The idea for the ATA emerged in a series of workshops convened by the SETI Institute in 1997 to define the path for future development of technology and search strategies for SETI. The advance of computer and communications technology made it clear that LNSD arrays were more efficient and less expensive than traditional large antennas. The final report of the workshop, “SETI 2020,” recommended the construction of the One Hectare Telescope. (1HT) (A hectare is an area equivalent to a square 100 meters on a side.)
The SETI Institute sought private funds for the 1HT and in 2001 Paul Allen (co-founder of Microsoft) agreed to fund the technology development and first phase of construction (42 antennas). In October 2007 the array began commissioning tests and initial observations.
The array is now being used for radio astronomy observations of our galaxy and other galaxies, gamma ray bursts and transient radio sources, and SETI.
The ATA is a joint project of the SETI Institute and the Radio Astronomy Lab of the University of California Berkeley.
Real life or the progress of human development, is less important than the request for money. This is the truth: Money Rules …-sem
- SETI Closes Down (stevebeckow.com)
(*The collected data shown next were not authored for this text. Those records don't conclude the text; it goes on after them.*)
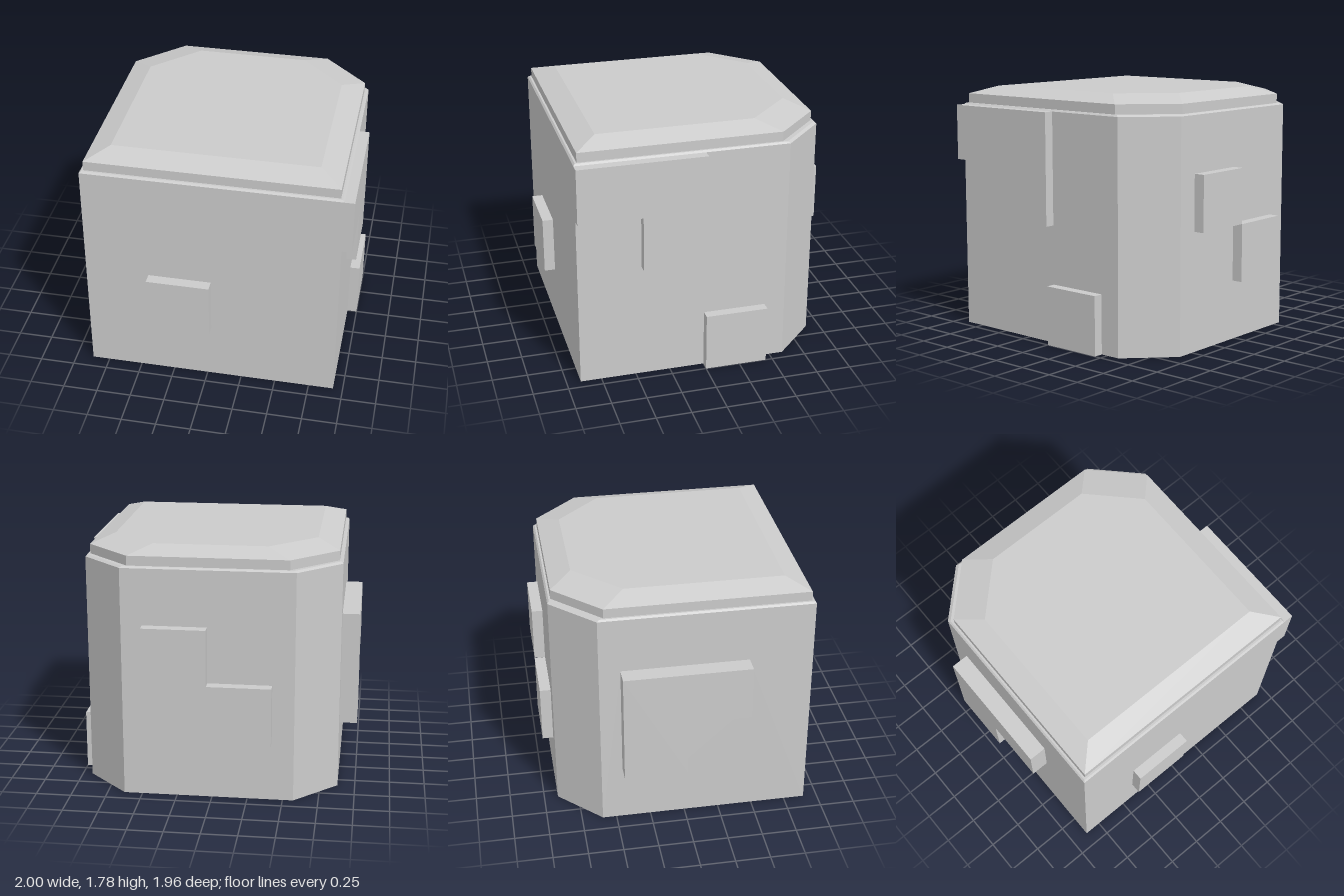
import * as THREE from 'three';

const material = new THREE.MeshStandardMaterial({
  color: 0xcccccc, flatShading: true, side: THREE.DoubleSide,
});
const TOP = 1.65; // height of the walls

function addMesh(parent, name, geometry) {
  const mesh = new THREE.Mesh(geometry, material);
  mesh.name = name;
  parent.add(mesh);
  return mesh;
}

// Flat-shaded band of quads between two matching rows of [x, y, z] points
function strip(lower, upper, closed = true) {
  const pos = [];
  const n = lower.length;
  for (let i = 0; i < (closed ? n : n - 1); i++) {
    const j = (i + 1) % n;
    pos.push(...lower[i], ...lower[j], ...upper[j], ...lower[i], ...upper[j], ...upper[i]);
  }
  const g = new THREE.BufferGeometry();
  g.setAttribute('position', new THREE.Float32BufferAttribute(pos, 3));
  g.computeVertexNormals();
  return g;
}

const toShape = (pts) => new THREE.Shape(pts.map(([x, y]) => new THREE.Vector2(x, y)));
const rect = (x0, y0, x1, y1) => [[x0, y0], [x1, y0], [x1, y1], [x0, y1]];

// Plan outline with both back corners cut off, inset from the walls
function ring(y, inset, cut) {
  const x0 = -0.875 + inset, x1 = 0.93 - inset, z = 0.9 - inset;
  return [[x0, y, z], [x1, y, z], [x1, y, cut - z], [x1 - cut, y, -z], [x0 + cut, y, -z], [x0, y, cut - z]];
}

// A wall with openings, each covered by a hollow raised panel
function wall(name, angle, distance, depth, outline, openings, panels) {
  const group = new THREE.Group();
  group.name = name;
  group.rotation.y = angle;
  const shape = toShape(outline);
  openings.forEach((o) => shape.holes.push(toShape(o)));
  addMesh(group, name + 'Sheet', new THREE.ShapeGeometry(shape)).position.z = distance;
  for (const p of panels) {
    addMesh(group, 'raisedPanelFace', new THREE.ShapeGeometry(toShape(p))).position.z = distance + depth;
    addMesh(group, 'raisedPanelEdge', strip(
      p.map(([x, y]) => [x, y, distance]),
      p.map(([x, y]) => [x, y, distance + depth]),
    ));
  }
  return group;
}

export function createModel() {
  const model = new THREE.Group();
  model.name = 'box';

  // Front wall with one square panel
  const frontPanel = rect(-0.42, 0.43, 0.03, 0.845);
  model.add(wall('frontWall', 0, 0.9, 0.078, rect(-0.875, 0, 0.93, TOP), [frontPanel], [frontPanel]));

  // Wall on +x: the panels reach its edges, so its outline is notched
  const cornerPanel = [[-0.9, 1.25], [-0.45, 1.25], [-0.45, 0.85], [0, 0.85], [0, TOP], [-0.9, TOP]];
  const footPanel = rect(0, 0, 0.45, 0.425);
  const notched = [
    [-0.9, 0], [0, 0], [0, 0.425], [0.45, 0.425], [0.45, 0], [0.6, 0],
    [0.6, TOP], [0, TOP], [0, 0.85], [-0.45, 0.85], [-0.45, 1.25], [-0.9, 1.25],
  ];
  model.add(wall('leftWall', Math.PI / 2, 0.93, 0.07, notched, [], [cornerPanel, footPanel]));

  // Back wall with two squares meeting at a corner
  const backPanels = [rect(-0.48, 0.85, -0.031, 1.25), rect(-0.03, 0.43, 0.42, 0.849)];
  model.add(wall('backWall', Math.PI, 0.9, 0.078, rect(-0.63, 0, 0.575, TOP), backPanels, backPanels));

  // Wall on -x with an L-shaped panel
  const bentPanel = [[-0.45, 0.43], [0, 0.43], [0, 0.85], [0.45, 0.85], [0.45, 1.25], [-0.45, 1.25]];
  model.add(wall('rightWall', -Math.PI / 2, 0.875, 0.125, rect(-0.6, 0, 0.9, TOP), [bentPanel], [bentPanel]));

  // Cut back corners
  const base = ring(0, 0, 0.3), rim = ring(TOP, 0, 0.3);
  addMesh(model, 'leftBackCorner', strip(base.slice(2, 4), rim.slice(2, 4), false));
  addMesh(model, 'rightBackCorner', strip(base.slice(4, 6), rim.slice(4, 6), false));

  // Rim, lid side and lid bevel
  const levels = [rim, ring(1.662, 0.012, 0.305), ring(1.662, 0.026, 0.32), ring(1.73, 0.026, 0.32), ring(1.785, 0.183, 0.32)];
  ['rim', 'rimLedge', 'lidSide', 'lidBevel'].forEach((name, i) => {
    addMesh(model, name, strip(levels[i], levels[i + 1]));
  });

  // Flat top of the lid
  const top = new THREE.ShapeGeometry(toShape(levels[4].map(([x, , z]) => [x, -z])));
  top.rotateX(-Math.PI / 2);
  addMesh(model, 'lidTop', top).position.y = 1.785;

  return model;
}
- SETI Undergoes Drastic Reduction. We’re Looking But No Longer Listening (tor.com)
- SETI Shutters Search For Alien Life (informationweek.com)